‘It is questionable whether the term “down valuation” is an accurate reflection,’ a RICS spokesperson told This is Money.
Estate agents warn lenders are insulating themselves from a crash by undervaluing property
‘The market value is based on comparable market evidence, usually a minimum of three sales transactions of similar properties in the local area, and also the professional’s knowledge of the local market including supply and demand dynamics.
‘For this reason, it is quite possible that the valuation for the lender – the market value – does not match an asking price for a property that has been set by the seller or agent.
‘When house prices are falling or rising at a faster rate than typical, as they are in some areas of the country, or when transaction levels are perhaps not what they might be, surveyors have to be very certain they can evidence the value on paper and always strictly follow valuation guidelines.’
During March this year, 86 per cent of properties sold for less than the asking price — the highest level since records began in 2013, according to the National Association of Estate Agents.
Not everyone is convinced that a crash is on the horizon, however. Nick Morrey, of mortgage broker John Charcol, said: ‘A financial crash. Really? I disagree. I predict a further reduction in the number of properties coming to market, which will restrict supply, which will reduce the chance of a crash.

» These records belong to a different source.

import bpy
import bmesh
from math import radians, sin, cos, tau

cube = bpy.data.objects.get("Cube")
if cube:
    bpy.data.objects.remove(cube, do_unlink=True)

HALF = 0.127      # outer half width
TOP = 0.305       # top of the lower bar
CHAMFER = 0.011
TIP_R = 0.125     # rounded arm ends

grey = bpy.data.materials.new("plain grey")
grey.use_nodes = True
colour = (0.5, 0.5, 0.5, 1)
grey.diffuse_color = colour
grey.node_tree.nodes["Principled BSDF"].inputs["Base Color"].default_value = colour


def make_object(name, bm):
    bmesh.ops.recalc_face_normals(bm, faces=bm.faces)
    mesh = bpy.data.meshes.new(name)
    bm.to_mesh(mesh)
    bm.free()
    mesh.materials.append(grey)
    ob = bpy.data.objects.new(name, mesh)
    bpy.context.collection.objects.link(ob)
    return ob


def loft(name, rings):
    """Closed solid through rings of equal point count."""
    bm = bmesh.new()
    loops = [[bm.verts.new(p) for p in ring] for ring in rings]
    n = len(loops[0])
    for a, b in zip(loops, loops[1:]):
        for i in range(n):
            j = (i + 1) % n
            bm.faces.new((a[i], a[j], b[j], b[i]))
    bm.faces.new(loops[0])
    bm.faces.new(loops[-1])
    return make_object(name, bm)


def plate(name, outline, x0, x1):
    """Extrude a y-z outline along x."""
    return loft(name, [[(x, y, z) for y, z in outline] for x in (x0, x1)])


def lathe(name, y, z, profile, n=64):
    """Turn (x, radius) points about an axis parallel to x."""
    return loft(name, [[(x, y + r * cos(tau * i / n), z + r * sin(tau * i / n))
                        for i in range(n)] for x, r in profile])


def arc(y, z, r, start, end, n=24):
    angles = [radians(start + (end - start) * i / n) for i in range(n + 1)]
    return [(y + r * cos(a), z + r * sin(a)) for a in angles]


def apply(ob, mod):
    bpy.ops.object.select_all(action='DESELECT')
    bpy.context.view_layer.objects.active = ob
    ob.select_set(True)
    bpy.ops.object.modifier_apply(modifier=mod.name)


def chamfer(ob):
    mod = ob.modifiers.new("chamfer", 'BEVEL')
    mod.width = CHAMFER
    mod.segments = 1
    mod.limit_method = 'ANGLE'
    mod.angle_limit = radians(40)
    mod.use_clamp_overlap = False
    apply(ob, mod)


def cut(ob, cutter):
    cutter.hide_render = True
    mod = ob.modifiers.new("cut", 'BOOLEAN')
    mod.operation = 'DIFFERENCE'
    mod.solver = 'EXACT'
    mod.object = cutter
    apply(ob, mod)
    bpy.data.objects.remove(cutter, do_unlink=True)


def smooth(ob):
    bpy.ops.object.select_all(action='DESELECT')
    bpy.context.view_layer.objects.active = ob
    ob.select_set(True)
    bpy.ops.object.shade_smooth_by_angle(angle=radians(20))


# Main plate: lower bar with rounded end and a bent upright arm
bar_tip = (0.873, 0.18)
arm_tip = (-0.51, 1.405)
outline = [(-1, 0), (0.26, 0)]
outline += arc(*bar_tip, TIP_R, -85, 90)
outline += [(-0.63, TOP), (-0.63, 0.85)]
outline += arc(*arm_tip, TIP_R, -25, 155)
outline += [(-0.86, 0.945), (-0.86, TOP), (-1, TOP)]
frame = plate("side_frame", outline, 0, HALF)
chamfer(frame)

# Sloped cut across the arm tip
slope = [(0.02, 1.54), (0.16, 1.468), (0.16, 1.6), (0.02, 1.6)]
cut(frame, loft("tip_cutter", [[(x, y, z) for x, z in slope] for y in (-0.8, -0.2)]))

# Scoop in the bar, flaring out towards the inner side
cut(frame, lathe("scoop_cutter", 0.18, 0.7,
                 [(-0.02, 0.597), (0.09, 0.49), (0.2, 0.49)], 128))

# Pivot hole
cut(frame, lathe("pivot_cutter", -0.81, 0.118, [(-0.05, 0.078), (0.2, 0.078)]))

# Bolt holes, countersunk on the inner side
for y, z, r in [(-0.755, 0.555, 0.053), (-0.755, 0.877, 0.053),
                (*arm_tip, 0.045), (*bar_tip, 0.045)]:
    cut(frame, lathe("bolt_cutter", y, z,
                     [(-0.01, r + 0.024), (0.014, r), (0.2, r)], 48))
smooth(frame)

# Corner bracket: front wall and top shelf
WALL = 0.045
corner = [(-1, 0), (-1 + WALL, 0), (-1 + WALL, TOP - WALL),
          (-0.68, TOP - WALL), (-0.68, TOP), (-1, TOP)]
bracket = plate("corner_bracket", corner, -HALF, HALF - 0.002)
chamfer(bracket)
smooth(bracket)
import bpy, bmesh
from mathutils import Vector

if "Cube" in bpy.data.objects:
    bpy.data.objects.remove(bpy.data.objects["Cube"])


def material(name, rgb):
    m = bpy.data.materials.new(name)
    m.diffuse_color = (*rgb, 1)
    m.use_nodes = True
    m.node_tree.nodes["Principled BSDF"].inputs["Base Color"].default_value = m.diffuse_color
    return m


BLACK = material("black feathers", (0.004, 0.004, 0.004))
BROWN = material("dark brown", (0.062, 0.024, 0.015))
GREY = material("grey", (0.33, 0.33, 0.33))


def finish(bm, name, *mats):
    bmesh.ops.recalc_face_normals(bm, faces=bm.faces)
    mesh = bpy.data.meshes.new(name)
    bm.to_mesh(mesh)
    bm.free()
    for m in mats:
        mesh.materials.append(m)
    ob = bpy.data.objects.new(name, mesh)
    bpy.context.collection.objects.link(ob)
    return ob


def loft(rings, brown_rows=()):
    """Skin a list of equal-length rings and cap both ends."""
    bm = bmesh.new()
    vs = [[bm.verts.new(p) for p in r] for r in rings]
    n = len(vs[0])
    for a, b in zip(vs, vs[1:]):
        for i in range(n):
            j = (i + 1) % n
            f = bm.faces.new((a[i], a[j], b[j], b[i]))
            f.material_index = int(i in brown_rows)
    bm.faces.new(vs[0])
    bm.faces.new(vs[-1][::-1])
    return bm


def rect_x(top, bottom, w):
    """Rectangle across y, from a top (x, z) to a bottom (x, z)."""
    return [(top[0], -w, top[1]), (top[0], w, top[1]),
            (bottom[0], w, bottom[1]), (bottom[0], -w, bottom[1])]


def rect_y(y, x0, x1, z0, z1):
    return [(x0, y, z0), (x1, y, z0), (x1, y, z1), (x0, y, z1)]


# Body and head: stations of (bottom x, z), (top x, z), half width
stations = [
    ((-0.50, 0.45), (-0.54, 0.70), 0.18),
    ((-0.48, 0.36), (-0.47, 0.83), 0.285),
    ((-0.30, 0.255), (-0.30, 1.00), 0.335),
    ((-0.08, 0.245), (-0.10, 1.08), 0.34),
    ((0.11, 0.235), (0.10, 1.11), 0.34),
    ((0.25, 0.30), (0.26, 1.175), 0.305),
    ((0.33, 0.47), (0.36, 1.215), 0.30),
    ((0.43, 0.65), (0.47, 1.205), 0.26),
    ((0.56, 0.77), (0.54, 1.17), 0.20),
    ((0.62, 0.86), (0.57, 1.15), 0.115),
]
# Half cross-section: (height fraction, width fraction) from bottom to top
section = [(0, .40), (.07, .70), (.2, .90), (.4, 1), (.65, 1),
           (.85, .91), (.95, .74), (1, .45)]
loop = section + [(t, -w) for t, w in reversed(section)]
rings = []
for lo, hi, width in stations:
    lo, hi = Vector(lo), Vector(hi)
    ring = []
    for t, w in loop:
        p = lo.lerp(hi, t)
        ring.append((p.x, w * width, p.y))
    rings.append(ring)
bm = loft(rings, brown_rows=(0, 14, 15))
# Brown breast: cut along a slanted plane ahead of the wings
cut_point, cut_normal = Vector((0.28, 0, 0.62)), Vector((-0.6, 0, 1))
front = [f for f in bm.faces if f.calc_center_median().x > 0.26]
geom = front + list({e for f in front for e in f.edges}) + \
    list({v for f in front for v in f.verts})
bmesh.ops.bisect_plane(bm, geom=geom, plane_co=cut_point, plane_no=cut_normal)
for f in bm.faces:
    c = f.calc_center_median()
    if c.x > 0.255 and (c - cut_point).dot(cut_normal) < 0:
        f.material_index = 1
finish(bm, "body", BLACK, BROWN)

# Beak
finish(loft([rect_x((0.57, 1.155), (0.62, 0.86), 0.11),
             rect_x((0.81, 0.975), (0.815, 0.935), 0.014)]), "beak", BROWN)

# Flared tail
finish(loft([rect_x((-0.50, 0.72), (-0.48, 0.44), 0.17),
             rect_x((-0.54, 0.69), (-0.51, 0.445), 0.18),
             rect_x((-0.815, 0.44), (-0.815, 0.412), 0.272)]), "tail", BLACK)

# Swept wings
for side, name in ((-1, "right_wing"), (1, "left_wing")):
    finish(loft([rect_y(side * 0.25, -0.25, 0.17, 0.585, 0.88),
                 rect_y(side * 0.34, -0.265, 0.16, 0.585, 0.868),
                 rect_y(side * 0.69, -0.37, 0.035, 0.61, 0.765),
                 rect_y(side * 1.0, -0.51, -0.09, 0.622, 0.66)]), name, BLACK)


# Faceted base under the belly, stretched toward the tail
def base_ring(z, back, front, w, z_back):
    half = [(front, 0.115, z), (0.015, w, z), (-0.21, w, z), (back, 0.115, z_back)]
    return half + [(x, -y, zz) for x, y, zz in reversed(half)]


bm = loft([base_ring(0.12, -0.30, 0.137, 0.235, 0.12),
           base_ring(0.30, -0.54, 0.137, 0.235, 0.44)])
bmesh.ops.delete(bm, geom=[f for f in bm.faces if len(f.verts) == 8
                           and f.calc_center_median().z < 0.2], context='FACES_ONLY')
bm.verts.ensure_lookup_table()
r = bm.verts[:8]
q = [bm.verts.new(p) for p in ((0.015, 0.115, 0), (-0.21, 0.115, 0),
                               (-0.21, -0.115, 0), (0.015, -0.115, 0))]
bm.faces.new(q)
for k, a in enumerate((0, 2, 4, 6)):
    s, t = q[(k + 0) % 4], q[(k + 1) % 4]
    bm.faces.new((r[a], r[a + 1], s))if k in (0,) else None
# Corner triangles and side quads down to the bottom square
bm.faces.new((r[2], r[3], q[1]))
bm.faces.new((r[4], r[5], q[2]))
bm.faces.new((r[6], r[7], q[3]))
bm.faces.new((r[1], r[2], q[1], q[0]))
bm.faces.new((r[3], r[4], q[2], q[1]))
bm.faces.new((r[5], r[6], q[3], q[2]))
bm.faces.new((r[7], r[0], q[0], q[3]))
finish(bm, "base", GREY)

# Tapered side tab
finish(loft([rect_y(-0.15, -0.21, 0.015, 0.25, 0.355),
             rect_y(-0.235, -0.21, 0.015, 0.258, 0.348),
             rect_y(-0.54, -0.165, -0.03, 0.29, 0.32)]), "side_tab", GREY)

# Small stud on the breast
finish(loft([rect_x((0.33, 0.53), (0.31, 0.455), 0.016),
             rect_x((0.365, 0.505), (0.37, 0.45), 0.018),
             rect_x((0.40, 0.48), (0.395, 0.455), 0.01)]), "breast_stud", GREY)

‘For Emoov to predict a financial crash I would question their macro-economic credentials and sources of data to make that assumption.
‘I do not presume to have access to the same data as the Bank of England, but the signs I have seen so far are not for a financial crash for the banks or the economy. But that is not to say that cannot happen.’
A UK Finance spokesperson said: ‘Lenders have a responsibility to ensure that the value of property taken as security on mortgage loans is current and realistic.
‘Lenders only use valuers who are trained professionals, who work to industry standards and base their valuation on comparable recent property sales. Valuers are under a duty to ensure that their valuations are as accurate as possible.’
Lenders are doing more to get you through the door – but what does this mean for house prices?
Borrowers looking for a mortgage with no arrangement fee are seeing a widening choice of deals, research has found.
Four in 10 of mortgages on offer are now arrangement fee-free, up from 33 per cent two years ago, according to Moneyfacts.co.uk.
Charlotte Nelson, a finance expert at Moneyfacts, said the number of ‘fee-free’ deals has increased by 274 since the start of the year – which is ‘great news for borrowers looking to keep costs down’.
Banks are increasingly employing new deals to get customers through their doors, including allowing some customers to borrow up to six times their income and even offering forms of no-deposit mortgages.
So what happens next?
Simon Lambert takes a look at the house price forecasts for 2018 and whether property will rise, fall or flatline in the year ahead.